“My heart dropped. I felt like something horrible happened to me…something that I always thought could happen but never has happened. I think I was mostly embarrassed…because like…I never expected it to happen." That word — “embarrassed” — struck a cord a little too deeply as I listened to Noor Alexandria Abukaram’s CBS interview last week, after she was disqualified from her high school track meet for wearing hijab.
My own heart sank as I remembered a few of the many embarrassing moments I’ve had as a hijabi athlete:
the time my bandana fell off during my first half-marathon and I had to wear a hoodie for the rest of my race;
the time I was sweating through my beanie during a yoga class, and the male instructor thought he was helping me by coming over during a backbend and pulling it off.
But Noor’s experience is different: it’s revealing the next part of the problem. It’s not an access issue — Noor is in the next generation: the generation that is wearing a sports hijab that is enabling her to participate fully. Her attire poses no threat to her performance, her safety, or that of any of her teammates. And yet, she was embarrassingly completely overlooked by the athletic authority in her district.

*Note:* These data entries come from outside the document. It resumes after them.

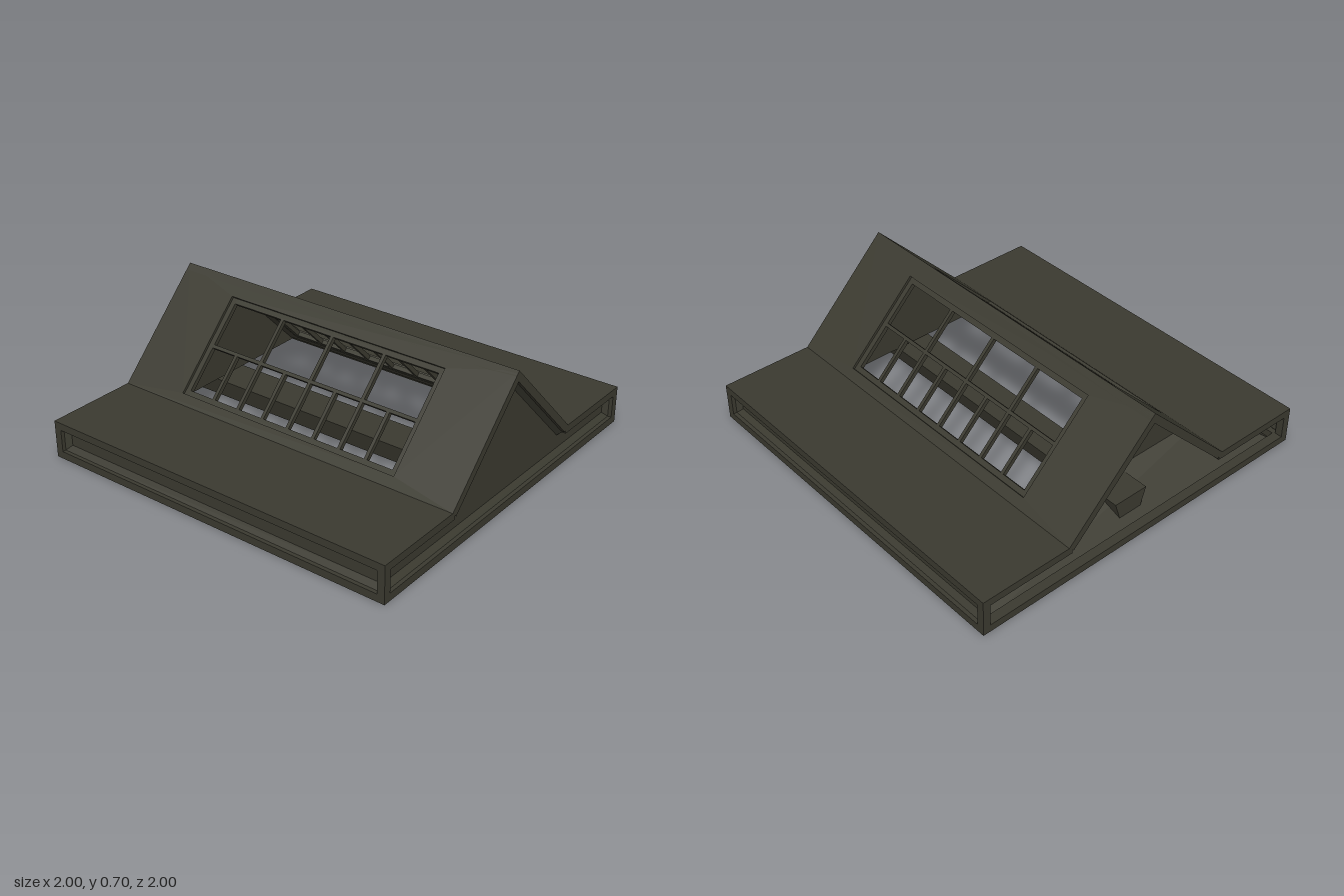
import * as THREE from 'three';

const paint = new THREE.MeshStandardMaterial({ color: 0x3b3a30, flatShading: true, side: THREE.DoubleSide });
paint.name = 'dark bronze';

function add(parent, geometry, name, x = 0, y = 0, z = 0) {
  const mesh = new THREE.Mesh(geometry, paint);
  mesh.name = name;
  mesh.position.set(x, y, z);
  parent.add(mesh);
  return mesh;
}

// Box given by its lower and upper limits on each axis
function bar(parent, name, x0, x1, y0, y1, z0, z1) {
  return add(parent, new THREE.BoxGeometry(x1 - x0, y1 - y0, z1 - z0), name,
    (x0 + x1) / 2, (y0 + y1) / 2, (z0 + z1) / 2);
}

const toShape = (pts) => new THREE.Shape(pts.map(([x, y]) => new THREE.Vector2(x, y)));

// Sunk panel: a bevel from the outer loop (z = 0) to a flat inner loop at -depth
function sunkPanel(outer, inner, depth, name) {
  const group = new THREE.Group();
  group.name = name;
  const pos = [];
  outer.forEach((a, i) => {
    const j = (i + 1) % outer.length;
    const b = outer[j], c = inner[j], d = inner[i];
    pos.push(...a, 0, ...b, 0, ...c, -depth, ...a, 0, ...c, -depth, ...d, -depth);
  });
  const bevel = new THREE.BufferGeometry();
  bevel.setAttribute('position', new THREE.Float32BufferAttribute(pos, 3));
  bevel.computeVertexNormals();
  add(group, bevel, 'panelBevel');
  add(group, new THREE.ShapeGeometry(toShape(inner)), 'panelFace', 0, 0, -depth);
  return group;
}

const rect = (x, y0, y1) => [[-x, y0], [x, y0], [x, y1], [-x, y1]];

// One sloping roof side; local x runs along the ridge, y down the slope, z outward
function roofSlope() {
  const group = new THREE.Group();
  const L = Math.SQRT1_2, T = 0.04;
  const top = 0.099, bottom = 0.65, half = 0.65;

  const shape = toShape(rect(1, 0, L));
  shape.holes.push(new THREE.Path(rect(half, top, bottom).reverse().map(([x, y]) => new THREE.Vector2(x, y))));
  add(group, new THREE.ExtrudeGeometry(shape, { depth: T, bevelEnabled: false }), 'roofSlope', 0, 0, -T);

  // Sunken window frame
  const z0 = -0.038, z1 = -0.014, f = 0.028;
  bar(group, 'frameTop', -half, half, top, top + f, z0, z1);
  bar(group, 'frameBottom', -half, half, bottom - f, bottom, z0, z1);
  for (const s of [-1, 1]) {
    const x = s * (half - f / 2);
    bar(group, 'frameEnd', x - f / 2, x + f / 2, top, bottom, z0, z1);
  }

  // Glazing bars: large upper panes, half-width lower panes
  const w = 0.009, mid = 0.37;
  bar(group, 'longGlazingBar', -half, half, mid - w, mid + w, z0, z1);
  for (let i = -3; i <= 3; i++) {
    const x = i * 0.156;
    bar(group, 'glazingBar', x - w, x + w, i % 2 ? mid : top, bottom, z0, z1);
  }
  group.matrixAutoUpdate = true;
  group.quaternion.setFromRotationMatrix(new THREE.Matrix4().makeBasis(
    new THREE.Vector3(0, 0, 1), new THREE.Vector3(L, -L, 0), new THREE.Vector3(L, L, 0)));
  group.position.y = 0.7;
  group.name = 'glazedSlope';
  return group;
}

export function createModel() {
  const model = new THREE.Group();
  model.name = 'roofLantern';

  // Two mirrored halves: slope, flat roof, edge rail and sunk side panel
  for (const turn of [0, Math.PI]) {
    const side = new THREE.Group();
    side.name = turn ? 'rightHalf' : 'leftHalf';
    side.rotation.y = turn;
    side.add(roofSlope());
    bar(side, 'flatRoof', 0.48, 1, 0.16, 0.2, -1, 1);
    bar(side, 'sideRail', 0.95, 1, 0, 0.04, -1, 1);
    for (const s of [-1, 1]) {
      const z = s * 0.98;
      bar(side, 'cornerPost', 0.96, 1, 0, 0.2, z - 0.02, z + 0.02);
    }
    const panel = sunkPanel(rect(0.96, 0.04, 0.16), rect(0.935, 0.065, 0.14), 0.025, 'sidePanel');
    panel.rotation.y = Math.PI / 2;
    panel.position.x = 0.98;
    side.add(panel);
    model.add(side);
  }

  // Bottom rails at the front and the open back
  bar(model, 'frontRail', -1, 1, 0, 0.04, 0.95, 1);
  bar(model, 'backRail', -1, 1, 0, 0.04, -1, -0.95);

  // Sunk gable panel on the front only
  const gable = sunkPanel(
    [[-0.96, 0.04], [0.96, 0.04], [0.96, 0.16], [0.483, 0.16], [0, 0.643], [-0.483, 0.16], [-0.96, 0.16]],
    [[-0.935, 0.065], [0.935, 0.065], [0.935, 0.14], [0.473, 0.14], [0, 0.613], [-0.473, 0.14], [-0.935, 0.14]],
    0.025, 'frontGablePanel');
  gable.position.z = 0.98;
  model.add(gable);

  // Splayed lining around the open underside
  const lining = new THREE.CylinderGeometry(0.72 * Math.SQRT2, 0.95 * Math.SQRT2, 0.16, 4, 1, true);
  lining.rotateY(Math.PI / 4);
  add(model, lining, 'splayedLining', 0, 0.08, 0);

  // Inner gable walls at both ends of the light well
  const wall = new THREE.ShapeGeometry(toShape([[-0.5, 0.16], [0.5, 0.16], [0, 0.66]]));
  for (const z of [-0.72, 0.72]) add(model, wall, 'innerGableWall', 0, 0, z);

  // Tapered tie beam under the ridge
  const beam = new THREE.ExtrudeGeometry(
    toShape([[-0.065, 0.03], [0.065, 0.03], [0.1, 0.14], [-0.1, 0.14]]), { depth: 1.78, bevelEnabled: false });
  add(model, beam, 'tieBeam', 0, 0, -0.89);

  return model;
}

In the week since Noor has been disqualified, I’ve been trying to wrap my mind around her experience.
Like Noor, I also grew up in a small town in Ohio. I played on my high school tennis team. I didn’t wear hijab at the time, but I remember asking my coaches if I could get a short sleeved shirt instead of our sleeveless tennis top; they said no, and the conversation was finished. In order to compete, I had to wear a sleeveless top. That was that.
Fast forward to 2019, and 16-year-old Noor has broken the internet because she is competing in a hijab.
Her disqualification has been broadly covered by major outlets like NYT and CNN. Celebrity Olympian Ibtihaj Muhammad wrote, “Sports should be a place where everyone has the right to play," and political frontrunner Elizabeth Warren advocates that “Muslim students should never be denied participation in school activities.”
The world is buzzing, defending a woman’s right to once again...choose.
The concept of a sports hijab is no longer foreign or radical; in fact, I would argue that it is on the verge of becoming mainstream.
What happened to Noor was wrong. It is fully and completely unfair. It is a reason to be upset at the state of the world. It reveals, yet again, that the actions Americans often take towards (or against) its minority groups are not driven by pure ignorance but rather by an active willingness to discriminate.
Noor's disqualification was unwarranted and unjust, but oddly enough, it was a huge win for Muslim women in the conversation against the underlying discrimination in this country.
Her disqualification is forcing America to have a conversation with itself about the complexity of the Muslim identity, and how that Muslim identity can belong anywhere it wants to — even on the field. Especially on the field.
Within a week of Noor speaking out, the same athletic authority that disqualified her has already revoked their previous policy that required her to have a waiver to compete.
Noor’s run — her personal best that wasn’t counted — has ensured that no Muslim woman — that NO WOMAN — will ever be disqualified for religious attire in her district again.
Thank you Noor, for being brave enough to have the conversation I wasn’t brave enough to have at 16. For having the courage to pave the way for the next part of the Muslim narrative in America — the one that includes Muslim women in mainstream athletics far before the Olympics. And thank you Noor, for bringing this country up to speed on the reality of being so free that you can both wear a hijab AND be an outstanding athlete.